State and federal officials must adopt new financial assurance rules that ensure that the oil and gas industry – not taxpayers – is held fully accountable for the costs of fracking.

To protect the public, an adequate blueprint for bonding must adhere to the following principles:

Require broad accountability for fracking-related costs. Drillers should be required to provide financial assurance to cover well plugging and reclamation, restoration of damage to the environment and natural resources, compensation to victims for damage to property and health, provision of alternative sources of drinking water in case of water contamination, and full restoration of damage to public infrastructure, such as roads. Additional taxes and fees should be used to recover fracking-related costs that are relevant at a regional, national or international scale, such as costs resulting from emissions of smog-forming pollutants, emissions of global warming pollution, and impacts on local public services.

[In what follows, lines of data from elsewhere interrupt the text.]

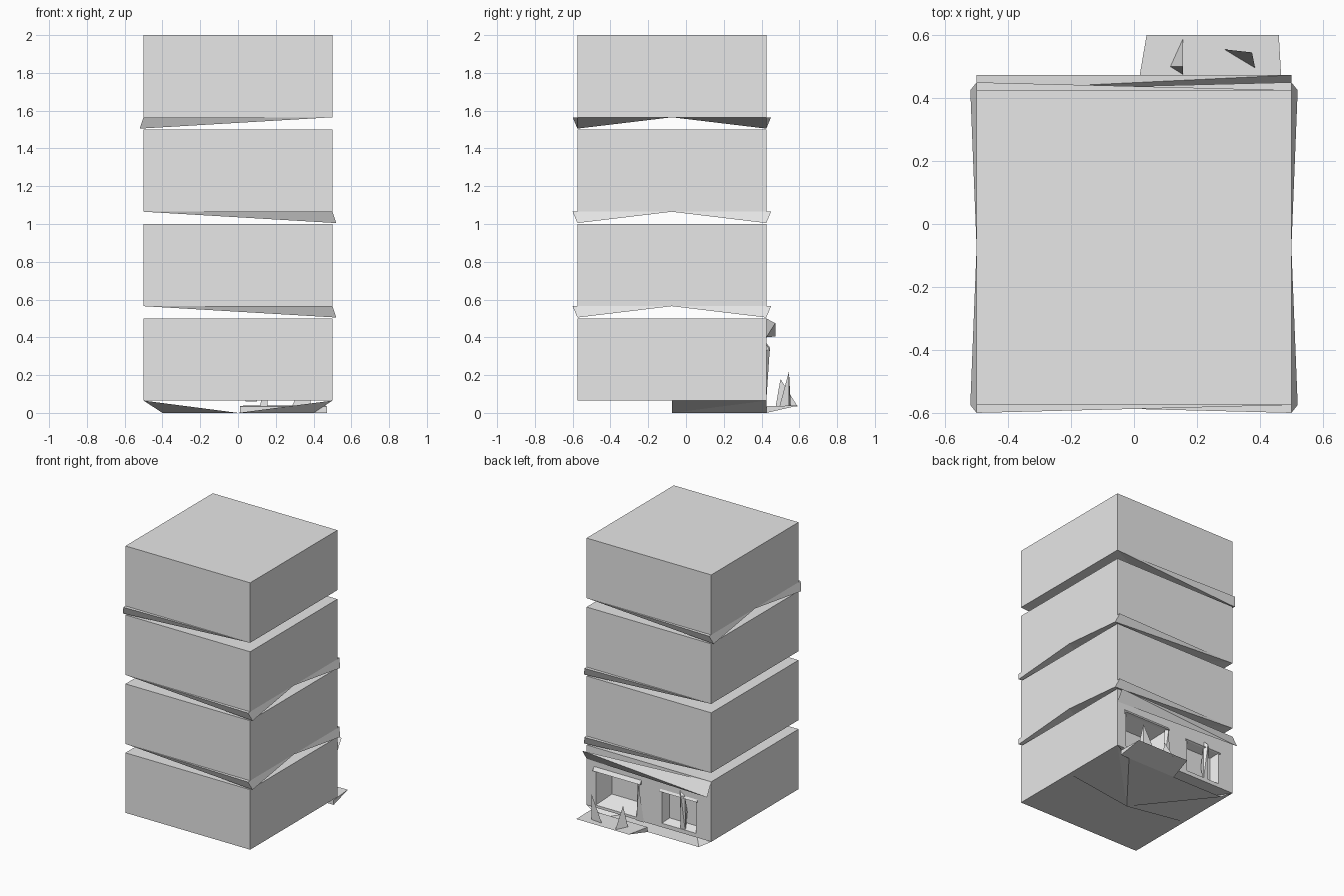
import bpy
import bmesh

cube = bpy.data.objects.get("Cube")
if cube:
    bpy.data.objects.remove(cube, do_unlink=True)

# One flat colour
grey = bpy.data.materials.new("light_grey")
grey.use_nodes = True
COLOUR = (0.8, 0.8, 0.8, 1)
grey.diffuse_color = COLOUR
grey.node_tree.nodes["Principled BSDF"].inputs["Base Color"].default_value = COLOUR

HALF = 0.5
MID_Y = -0.075
BACK = MID_Y + HALF
STOREY = 0.5
GAP = 0.065


def finish(name, bm):
    mesh = bpy.data.meshes.new(name)
    bm.to_mesh(mesh)
    bm.free()
    mesh.materials.append(grey)
    obj = bpy.data.objects.new(name, mesh)
    bpy.context.collection.objects.link(obj)
    return obj


def hull(name, points):
    """Faceted solid wrapped around a few corner points."""
    bm = bmesh.new()
    verts = [bm.verts.new(p) for p in points]
    res = bmesh.ops.convex_hull(bm, input=verts)
    junk = {v for v in res["geom_interior"] + res["geom_unused"]
            if isinstance(v, bmesh.types.BMVert)}
    bmesh.ops.delete(bm, geom=list(junk), context="VERTS")
    bmesh.ops.dissolve_limit(bm, angle_limit=0.001, verts=bm.verts, edges=bm.edges)
    bmesh.ops.recalc_face_normals(bm, faces=bm.faces)
    return finish(name, bm)


def box(name, x0, x1, y0, y1, z0, z1):
    return hull(name, [(x, y, z) for x in (x0, x1) for y in (y0, y1) for z in (z0, z1)])


def recess(name, x0, x1, z0, z1, depth, inset):
    """Tapered cutter that narrows as it goes into the back wall."""
    points = []
    for y, d in ((BACK + 0.01, 0), (BACK - depth, inset)):
        points += [(x, y, z) for x in (x0 + d, x1 - d) for z in (z0 + d, z1 - d)]
    cutter = hull(name, points)
    cutter.hide_render = True
    cutter.hide_viewport = True
    cutter.display_type = "WIRE"
    return cutter


# Four stacked storeys
storeys = []
for i in range(4):
    base = i * STOREY
    storeys.append(box(f"storey_{i + 1}", -HALF, HALF, MID_Y - HALF, BACK,
                       base + GAP, base + STOREY))

# Drooping corner fins under the upper storeys; the top pair is on the other side
for i, side in ((1, 1), (2, 1), (3, -1)):
    z = i * STOREY + GAP
    for end, label in ((-1, "front"), (1, "back")):
        edge = MID_Y + end * HALF
        hull(f"{label}_corner_fin_{i}", [
            (side * HALF, edge + end * 0.025, z),
            (side * 0.52, edge, z - 0.06),
            (side * HALF, MID_Y, z),
            (-side * HALF, edge, z)])

# Doorway and window recesses in the ground storey
for cutter in (recess("door_cutter", 0.07, 0.43, 0.08, 0.34, 0.12, 0.05),
               recess("window_cutter", -0.38, -0.1, 0.09, 0.33, 0.06, 0.025)):
    cut = storeys[0].modifiers.new(cutter.name, "BOOLEAN")
    cut.operation = "DIFFERENCE"
    cut.solver = "EXACT"
    cut.object = cutter

# Folded footing, open to the front and back
bm = bmesh.new()
centre = bm.verts.new((0, MID_Y, 0))
feet = []
for s in (-1, 1):
    a = bm.verts.new((s * HALF, MID_Y, GAP))
    b = bm.verts.new((s * HALF, BACK, GAP))
    c = bm.verts.new((s * 0.4, BACK, 0))
    feet.append(c)
    for tri in ((centre, a, b), (centre, b, c)):
        bm.faces.new(tri if s < 0 else tri[::-1])
bm.faces.new((centre, feet[0], feet[1]))
for f in bm.faces:
    f.normal_update()
    if f.normal.z > 0:
        f.normal_flip()
finish("footing", bm)

# Twisted awning across the back
hull("awning", [(-HALF, BACK, 0.5), (-HALF, 0.473, 0.405),
                (HALF, 0.473, 0.475), (HALF, BACK, 0.4)])

# Door hood and jamb
hull("door_hood", [(x, y, z) for x in (0.06, 0.44)
                   for y, z in ((BACK, 0.36), (0.443, 0.335), (BACK, 0.33))])
hull("door_jamb", [(0.09, BACK, 0.35), (0.04, BACK, 0.06),
                   (0.07, 0.443, 0.33), (0.1, BACK, 0.06)])

# Window hood and centre post
hull("window_hood", [(x, y, z) for x in (-0.39, -0.09)
                     for y, z in ((BACK, 0.34), (0.435, 0.325), (BACK, 0.32))])
hull("window_post", [(-0.25, BACK, 0.37), (-0.27, 0.445, 0.345), (-0.29, BACK, 0.34),
                     (-0.29, 0.42, 0.07), (-0.25, 0.42, 0.07), (-0.27, 0.37, 0.2)])

# Sloping doorstep with two spikes
hull("doorstep", [(0.01, BACK, 0), (0.47, BACK, 0), (0.01, BACK, 0.035),
                  (0.47, BACK, 0.035), (0.04, 0.6, 0.04), (0.46, 0.6, 0.04)])
hull("inner_spike", [(0.115, 0.5, 0.035), (0.155, 0.475, 0.035),
                     (0.155, 0.59, 0.035), (0.155, 0.5, 0.18)])
hull("outer_spike", [(0.285, 0.555, 0.035), (0.385, 0.495, 0.035),
                     (0.375, 0.545, 0.035), (0.375, 0.545, 0.22)])
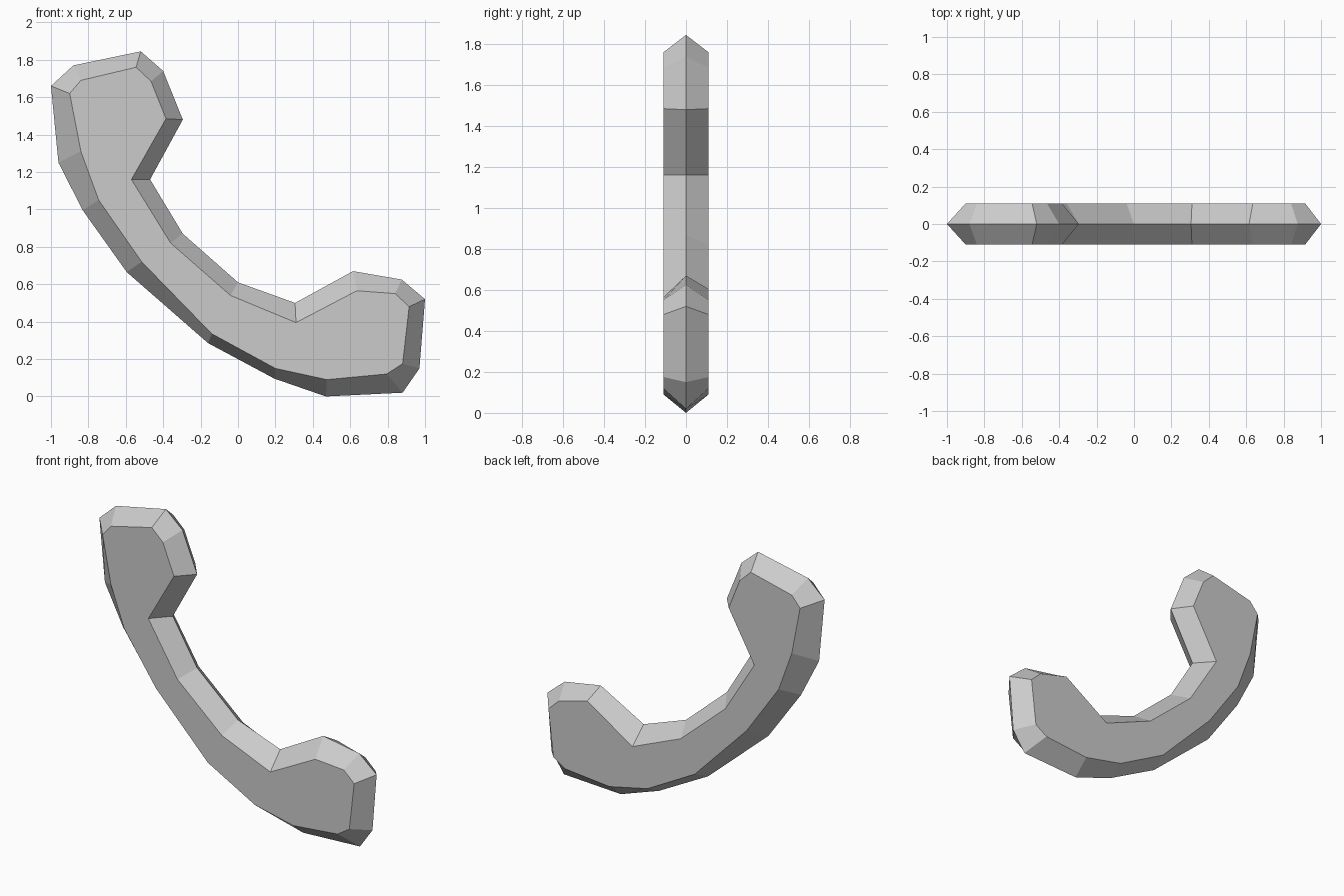
import bpy
import bmesh

default_cube = bpy.data.objects.get("Cube")
if default_cube:
    bpy.data.objects.remove(default_cube, do_unlink=True)

HALF_DEPTH = 0.11  # the flat sides lie at this distance from the centre plane

# Each row: ridge x, ridge z, flat side x, flat side z, clockwise round the outline
OUTLINE = [
    # upper knob
    (-1, 1.66, -.9, 1.62), (-.88, 1.77, -.84, 1.69), (-.52, 1.845, -.545, 1.76),
    (-.4, 1.74, -.465, 1.685), (-.295, 1.48, -.385, 1.485),
    # inner curve of the grip
    (-.47, 1.16, -.57, 1.16), (-.295, .87, -.36, .82), (0, .61, -.04, .54),
    (.305, .5, .31, .395),
    # lower knob
    (.615, .67, .635, .565), (.875, .625, .84, .55), (1, .52, .915, .48),
    (.97, .15, .88, .175), (.88, .02, .795, .12), (.47, 0, .475, .09),
    # outer curve of the grip
    (.195, .095, .2, .15), (-.16, .285, -.14, .335), (-.595, .665, -.515, .72),
    (-.83, .995, -.745, 1.05), (-.96, 1.25, -.84, 1.31),
]
LOWER_KNOB_TOP = 9  # this corner sits a little higher on the back side


def flat_material(name, colour):
    """Plain material with the same viewport and render colour."""
    material = bpy.data.materials.new(name)
    material.use_nodes = True
    material.diffuse_color = colour
    shader = material.node_tree.nodes["Principled BSDF"]
    shader.inputs["Base Color"].default_value = colour
    return material


def make_handset():
    """Bevelled slab: a central ridge loop joined to a flat side at front and back."""
    bm = bmesh.new()
    ridge = [bm.verts.new((x, 0, z)) for x, z, _, _ in OUTLINE]
    count = len(ridge)
    for side in (-1, 1):
        rim = [bm.verts.new((x, side * HALF_DEPTH, z)) for _, _, x, z in OUTLINE]
        if side > 0:
            rim[LOWER_KNOB_TOP].co.z += 0.04
        bm.faces.new(rim)
        # sloping band between the ridge and the flat side
        for i in range(count):
            j = (i + 1) % count
            bm.faces.new((ridge[i], ridge[j], rim[j], rim[i]))
    bmesh.ops.recalc_face_normals(bm, faces=bm.faces)
    mesh = bpy.data.meshes.new("handset")
    bm.to_mesh(mesh)
    bm.free()
    handset = bpy.data.objects.new("handset", mesh)
    bpy.context.collection.objects.link(handset)
    return handset


handset = make_handset()
handset.data.materials.append(flat_material("light grey", (0.6, 0.6, 0.6, 1)))
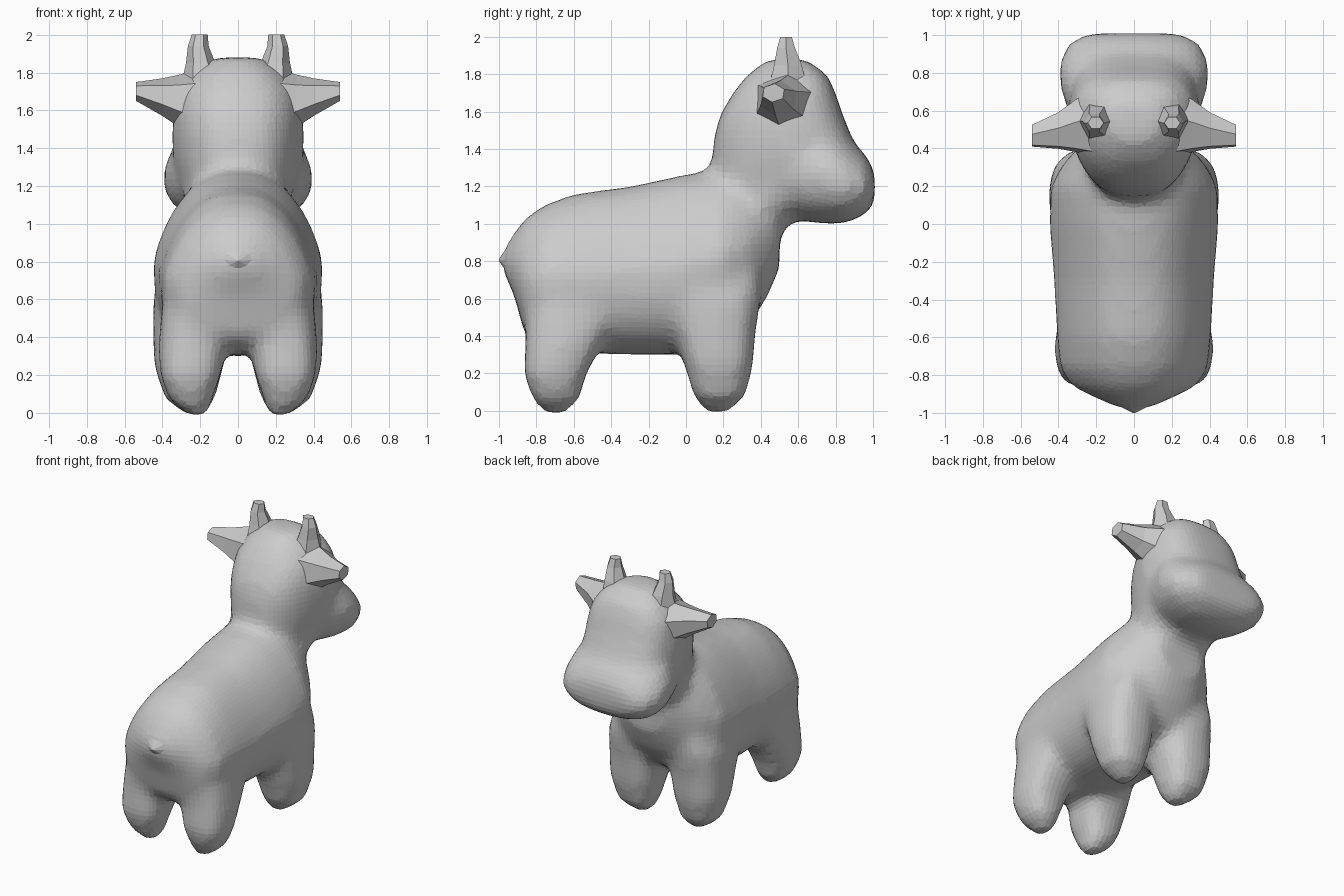
import bpy, bmesh, math

if "Cube" in bpy.data.objects:
    bpy.data.objects.remove(bpy.data.objects["Cube"])


def loft(bm, axis, sections, sides=28, power=2.5, turn=0.0, taper=0.0):
    """Skin superellipse rings; section = (t, a0, a1, b0, b1), a/b = other axes in xyz order.
    taper narrows the a width towards the high-b side (negative: low-b side)."""
    others = [i for i in range(3) if i != axis]
    rings = []
    for t, a0, a1, b0, b1 in sections:
        ring = []
        for k in range(sides):
            ang = 2 * math.pi * k / sides + turn
            c, s = math.cos(ang), math.sin(ang)
            u = math.copysign(abs(c) ** (2 / power), c)
            v = math.copysign(abs(s) ** (2 / power), s)
            u *= 1 - max(v * taper, 0)
            p = [0, 0, 0]
            p[axis] = t
            p[others[0]] = (a0 + a1) / 2 + u * (a1 - a0) / 2
            p[others[1]] = (b0 + b1) / 2 + v * (b1 - b0) / 2
            ring.append(bm.verts.new(p))
        rings.append(ring)
    faces = [bm.faces.new(rings[0]), bm.faces.new(rings[-1])]
    for r, q in zip(rings, rings[1:]):
        for k in range(sides):
            n = (k + 1) % sides
            faces.append(bm.faces.new((r[k], r[n], q[n], q[k])))
    bmesh.ops.recalc_face_normals(bm, faces=faces)


def flip(sections, x_at):
    """Mirror sections in x (x_at 0 = lofted along x, 1 = x is the first range)."""
    out = []
    for s in sections:
        s = list(s)
        if x_at == 0:
            s[0] = -s[0]
        else:
            s[1], s[2] = -s[2], -s[1]
        out.append(s)
    return out


def make(name, bm):
    mesh = bpy.data.meshes.new(name)
    bm.to_mesh(mesh)
    bm.free()
    ob = bpy.data.objects.new(name, mesh)
    bpy.context.collection.objects.link(ob)
    return ob


body = bmesh.new()

# Torso, along y: (y, half width, low z, high z)
torso = [(-.985, .06, .76, .85), (-.92, .21, .62, .95), (-.86, .33, .40, 1.03),
         (-.76, .395, .33, 1.10), (-.6, .41, .31, 1.16), (-.3, .425, .30, 1.20),
         (0, .45, .30, 1.265), (.2, .445, .38, 1.29), (.33, .37, .45, 1.3),
         (.43, .27, .60, 1.3), (.5, .19, .76, 1.25)]
loft(body, 1, [(y, -w, w, a, b) for y, w, a, b in torso], power=2.5, taper=.3)

# Legs, along z: (z, x range, y range)
rear_leg = [(-.02, .16, .25, -.75, -.65), (.06, .14, .36, -.82, -.57), (.2, .09, .415, -.87, -.53),
            (.35, .06, .42, -.86, -.45), (.5, .04, .41, -.86, -.36), (.8, .04, .37, -.85, -.3)]
front_leg = [(-.01, .17, .28, .11, .22), (.08, .12, .39, .04, .32), (.25, .075, .445, -.01, .36),
             (.4, .05, .45, -.06, .37), (.6, .04, .45, -.14, .40), (.85, .06, .36, -.1, .40)]
for leg in (rear_leg, front_leg):
    loft(body, 2, leg, power=2.6)
    loft(body, 2, flip(leg, 1), power=2.6)

# Neck and skull, along z: (z, half width, y range)
skull = [(.96, .21, .15, .52), (1.08, .27, .14, .62), (1.22, .31, .13, .88), (1.35, .345, .14, .94),
         (1.47, .35, .15, .885), (1.58, .345, .18, .84), (1.7, .325, .25, .80),
         (1.80, .25, .33, .755), (1.88, .13, .44, .64)]
loft(body, 2, [(z, -w, w, a, b) for z, w, a, b in skull], power=2.9, taper=-.25)

# Muzzle and cheeks, along y
muzzle = [(.4, .25, 1.12, 1.5), (.52, .32, 1.05, 1.56), (.62, .36, 1.015, 1.58),
          (.73, .395, 1.0, 1.57), (.85, .40, 1.0, 1.47), (.96, .35, 1.05, 1.37),
          (1.01, .25, 1.11, 1.28)]
loft(body, 1, [(y, -w, w, a, b) for y, w, a, b in muzzle], power=2.4, taper=.15)

# Blend the parts into one skin
skin = make("body", body)
m = skin.modifiers.new("blend", 'REMESH')
m.mode = 'VOXEL'
m.voxel_size = .038
m = skin.modifiers.new("soften", 'SMOOTH')
m.factor = .5
m.iterations = 8

# Tail nub
bm = bmesh.new()
loft(bm, 1, [(-.86, -.26, .26, .60, .99), (-.93, -.15, .15, .70, .92), (-1.0, -.006, .006, .80, .812)],
     sides=10, power=2)
make("tail", bm)

# Low-poly horns and ears
horn = [(1.74, .06, .30, .43, .66), (1.85, .12, .275, .46, .63), (1.94, .155, .265, .48, .59),
        (2.0, .16, .245, .50, .57)]
ear = [(.2, .34, .74, 1.44, 1.82), (.31, .37, .67, 1.51, 1.79), (.40, .39, .60, 1.57, 1.77),
       (.54, .405, .53, 1.65, 1.75)]
for side in ("right", "left"):
    bm = bmesh.new()
    loft(bm, 2, horn if side == "right" else flip(horn, 1), sides=6, power=2)
    make("horn_" + side, bm)
    bm = bmesh.new()
    loft(bm, 0, ear if side == "right" else flip(ear, 0), sides=6, power=2, turn=.4)
    make("ear_" + side, bm)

Require levels of financial assurance that are sufficient to protect the public. Drillers should be required to post financial assurance of at least $250,000 per well for the cost of plugging and reclamation and at least $5 million per well for damage to private property, health and natural resources, as well as environmental cleanup. Some measure of financial assurance should be required for at least 30 years to protect the public against problems that emerge only over time. Drillers should also be required to pay into industry-wide cleanup funds to act as a backstop source of funds for cleanup and victim compensation in the event that financial assurance rules are violated or fail to offer adequate protection.

Eliminate loopholes, exemptions and discounts. Federal officials should end the oil and gas industry’s exemptions from major environmental laws. “Blanket bonding” – which provides an unjustified bulk discount on financial assurance – should be eliminated. Provisions of state regulations that allow drillers to avoid posting financial assurance through financial tests, the payment of annual fees, or a history of compliance with state regulations should also be eliminated.

Require forms of financial assurance that truly protect the public. Surety bonds, collateral bonds backed by irrevocable letters of credit or cash equivalents, and fully-funded trust funds provide strong guarantees that funds will be available for cleanup when needed and these should form the foundation of any financial assurance system. Liability insurance can play an important role in protecting the public against the cost of damage to neighboring properties and natural resources, including damage that occurs long after plugging and reclamation are complete.

Integrate financial assurance rules into a comprehensive system of oil and gas regulation. State and federal governments must implement and enforce financial assurance requirements by ensuring that each well is covered by financial assurance and that financial assurance remains in place as long as the possibility of damage persists. In addition, regular inspection of wells and enforcement of environmental rules is essential to limit the potential for major mishaps that result in monetary damage that exceeds financial assurance requirements. Financial assurance rules can help hold drillers accountable for following the law if they contain provisions allowing bonds to be forfeited in cases where rules are broken or fines and penalties are not paid.

Time and again, resource extraction “booms” have given way to “busts” – leaving the companies that profited from mining or drilling unwilling or unable to clean up the damage they have caused. Absent swift action by policymakers to dramatically ramp up financial assurance for fracking, we could see a similar grim legacy from the new oil and gas rush.


Tony Dutzik

Associate Director and Senior Policy Analyst, Frontier Group

Tony Dutzik is associate director and senior policy analyst with Frontier Group. His research and ideas on climate, energy and transportation policy have helped shape public policy debates across the U.S., and have earned coverage in media outlets from the New York Times to National Public Radio. A former journalist, Tony lives and works in Boston.

Benjamin Davis

Policy Analyst

Tom Van Heeke

Policy Analyst